It was the National Archives that ultimately initiated the FBI raid on Mar-a-Lago when it alerted the Justice Department last year to concerns that Trump had not handed over all White House documents to the agency at the end of his term. as required by the Presidential Records Act.
Earlier this month, the FBI confiscated several cases of material hidden in Mar-a-Lago, including classified and even top secret information.
Trump later said in an attack on NARA that all one had to do was just ask for the documents. But messages included in the affidavits supporting the search showed that U.S. officials have been trying to obtain the documents since early last year.
Not only were several boxes of documents found, officials noted in affidavits that records, including highly sensitive national security information, were also haphazardly stored along with other papers.
Acting Archivist Debra Steidel Wall on Wednesday sent a message to NARA employees to stay resilient in the face of threats, the Post reported.
“NARA has received reports from the public accusing us of corruption and conspiring against the former president, or congratulating NARA for ‘getting him off his feet,'” Steidel Wall wrote in an agency-wide message received by The Post. “Neither one nor the other is true.”
Trump treated the documents as if they were his personal property, even though they belong to the American people under the Presidential Records Act.
“Without preserving government records and without access to them, you cannot have an informed population, and without an informed population, you are missing one of the basic tools for maintaining democracy,” said former acting archivist Trudy Peterson. Mail.
The Department of Justice and the intelligence community are now working to assess the potential security threat posed by the improper storage of classified documents at Mar-a-Lago.
Trump has unleashed a torrent of anger on other federal employees trying to enforce laws.
Extremists erupted online, posting calls for civil war and calls for Americans to “lock up and boot up” after Trump and a number of Republican lawmakers used inflammatory language to attack the FBI and the Justice Department in connection with the raid on Trump’s Florida residence.
Federal authorities warned of a surge in threats to law enforcement in the wake of Trump’s attacks in a joint FBI-Department of Homeland Security intelligence bulletin, warning agents to be vigilant.
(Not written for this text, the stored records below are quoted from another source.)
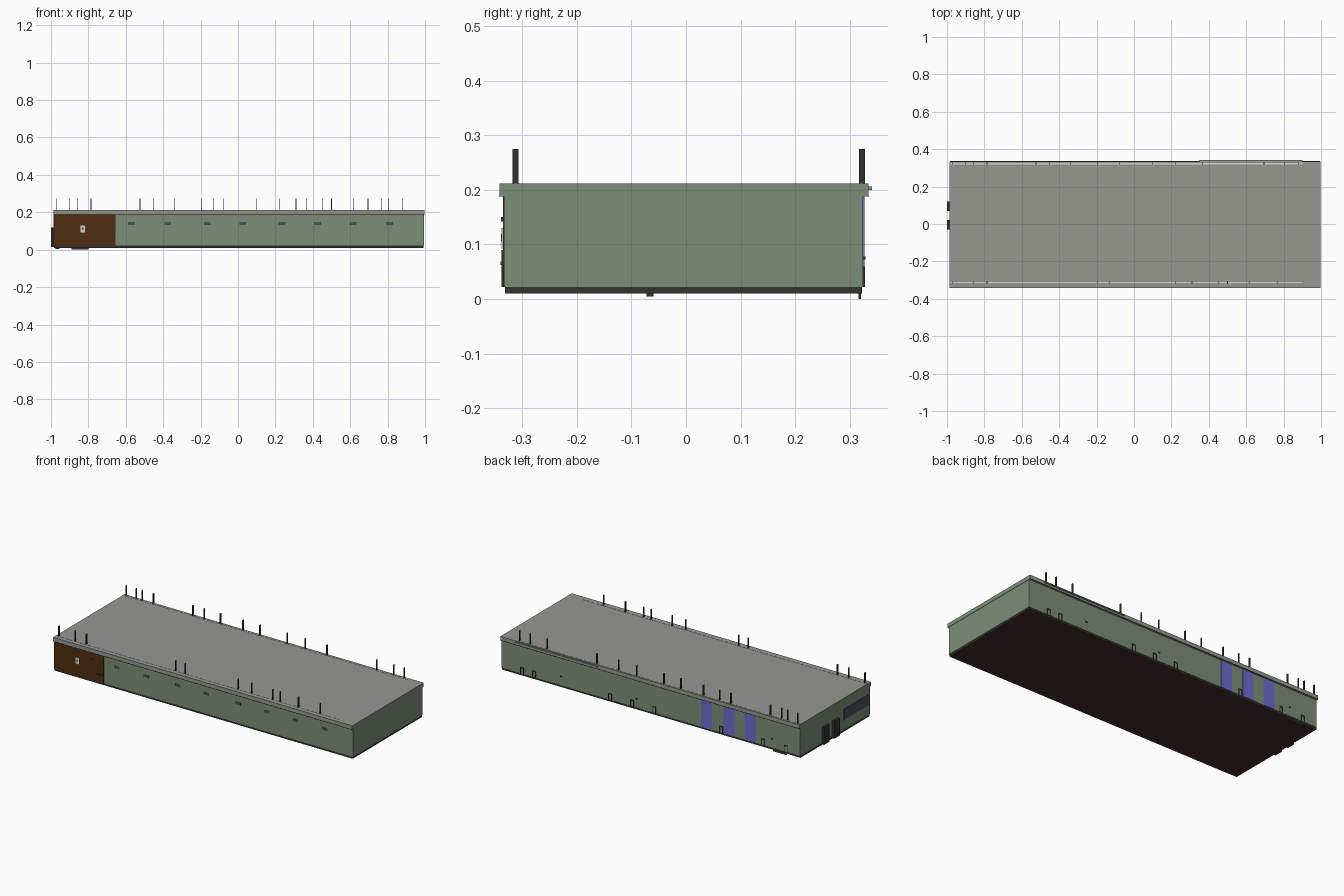
import bpy, bmesh


def mat(name, r, g, b):
    m = bpy.data.materials.new(name)
    m.diffuse_color = (r, g, b, 1)
    return m


GREEN = mat("wall green", 0.20, 0.275, 0.18)
GREY = mat("roof grey", 0.31, 0.31, 0.285)
BROWN = mat("cladding brown", 0.08, 0.028, 0.006)
UNDER = mat("underside brown", 0.055, 0.027, 0.023)
DARK = mat("base dark", 0.032, 0.032, 0.028)
BLUE = mat("door blue", 0.15, 0.15, 0.62)
WHITE = mat("plate white", 0.65, 0.65, 0.62)
GLASS = mat("window slate", 0.07, 0.085, 0.10)


def boxes(name, material, spans):
    """One object made of boxes given as (x0, x1, y0, y1, z0, z1)."""
    bm = bmesh.new()
    for x0, x1, y0, y1, z0, z1 in spans:
        vs = bmesh.ops.create_cube(bm, size=1)["verts"]
        for v in vs:
            v.co = (x1 if v.co.x > 0 else x0,
                    y1 if v.co.y > 0 else y0,
                    z1 if v.co.z > 0 else z0)
    me = bpy.data.meshes.new(name)
    bm.to_mesh(me)
    bm.free()
    me.materials.append(material)
    ob = bpy.data.objects.new(name, me)
    bpy.context.collection.objects.link(ob)
    return ob


X0, X1 = -0.985, 0.995        # ends of the building
YF, YB = -0.334, 0.325        # front and back wall planes
Z0, Z1, ZR = 0.022, 0.188, 0.212   # wall foot, eaves, roof top

# Walls
boxes("walls", GREEN, [(X0, X1, YF, YB, Z0, Z1)])

# Base plinth: dark sides, brown underside chosen by face direction
base = boxes("base_plinth", DARK, [(X0, X1 - 0.002, YF + 0.002, YB - 0.002, 0.01, Z0)])
base.data.materials.append(UNDER)
for p in base.data.polygons:
    if p.normal.z < -0.5:
        p.material_index = 1

# Roof slab: grey top and long fascias, green gable ends
roof = boxes("roof", GREY, [(X0 - 0.002, X1 + 0.002, -0.342, 0.335, Z1, ZR)])
roof.data.materials.append(GREEN)
for p in roof.data.polygons:
    if abs(p.normal.x) > 0.5:
        p.material_index = 1

# Thin fascia trim under the eaves and gutter at the back
boxes("eaves_trim", DARK, [(X0, X1, -0.3425, -0.341, Z1, Z1 + 0.002),
                           (X0, X1, 0.334, 0.3355, Z1, Z1 + 0.002)])
boxes("back_gutter", GREY, [(0.35, 0.9, 0.335, 0.341, 0.2, 0.206)])

# Cable strips along the roof edges
boxes("roof_strips", WHITE, [(-0.98, 0.9, y - 0.003, y + 0.003, ZR, ZR + 0.0015)
                             for y in (-0.312, 0.322)])

# Roof poles
front_x = (-0.968, -0.86, -0.786, -0.193, -0.13, 0.22, 0.31, 0.45, 0.50, 0.62, 0.765)
back_x = (-0.968, -0.90, -0.86, -0.786, -0.524, -0.45, -0.342, -0.193, -0.08,
          0.10, 0.22, 0.364, 0.695, 0.807, 0.877)
boxes("roof_poles", DARK,
      [(x - 0.0015, x + 0.0015, y - 0.0055, y + 0.0055, ZR, 0.275)
       for xs, y in ((front_x, -0.3125), (back_x, 0.3225)) for x in xs])

# Front: brown cladding, notice plate, small shelf and lamps
boxes("brown_cladding", BROWN, [(X0 - 0.001, -0.655, YF - 0.002, YF + 0.001, Z0, Z1)])
boxes("notice_plate", WHITE, [(-0.842, -0.818, YF - 0.004, YF - 0.001, 0.093, 0.13)])
boxes("notice_mark", GLASS, [(-0.833, -0.826, YF - 0.005, YF - 0.003, 0.106, 0.12)])
boxes("wall_shelf", DARK, [(-0.70, -0.655, YF - 0.006, YF, 0.062, 0.069),
                           (-0.698, -0.692, YF - 0.004, YF, Z0, 0.062),
                           (-0.663, -0.657, YF - 0.004, YF, 0.069, 0.09)])
boxes("small_lamps", DARK, [(x - 0.005, x + 0.005, YF - 0.005, YF, 0.142, 0.15)
                            for x in (-0.735, -0.665)])

# Front: row of small high windows
boxes("front_windows", GLASS,
      [(x - 0.018, x + 0.018, YF - 0.002, YF + 0.001, 0.133, 0.147)
       for x in (-0.57, -0.375, -0.165, 0.025, 0.235, 0.425, 0.615, 0.81)])

# Left end: wide window and two projecting doorways
boxes("end_window", GLASS, [(X0 - 0.0025, X0, -0.33, -0.085, 0.08, 0.145)])
boxes("end_doorways", DARK, [(-1.0, X0, -0.03, 0.022, 0.014, 0.118),
                             (-1.0, X0, 0.07, 0.12, 0.014, 0.118)])

# Back: blue doors
boxes("blue_doors", BLUE, [(x - 0.037, x + 0.037, YB - 0.001, YB + 0.002, Z0, Z1)
                           for x in (-0.364, -0.513, -0.655)])

# Back: small service frames (inverted U) near the foot of the wall
spans = []
for x in (0.86, 0.78, 0.275, 0.13, -0.015, -0.46, -0.74, -0.89):
    spans += [(x + s - 0.002, x + s + 0.002, YB, YB + 0.003, Z0, 0.055) for s in (-0.01, 0.01)]
    spans.append((x - 0.012, x + 0.012, YB, YB + 0.003, 0.055, 0.06))
boxes("service_frames", DARK, spans)
boxes("back_fittings", DARK, [(x - 0.006, x + 0.006, YB, YB + 0.004, 0.072, 0.078)
                              for x in (0.6, 0.1, -0.8)])

# Step and small foot below the base
boxes("back_step", DARK, [(-0.89, -0.80, 0.316, 0.321, 0.0, 0.012)])
boxes("under_foot", DARK, [(-0.975, -0.955, -0.072, -0.06, 0.005, 0.011)])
The FBI Agents’ Organization issued a scathing statement strongly criticizing threats and calls for violence against agents.
“Calls for violence against law enforcement are unacceptable and must be condemned by all leaders,” the FBI Agents Association said in a statement. “This is not a party or political issue. It’s a matter of public safety and basic decency.”
This article originally appeared on HuffPost and has been updated.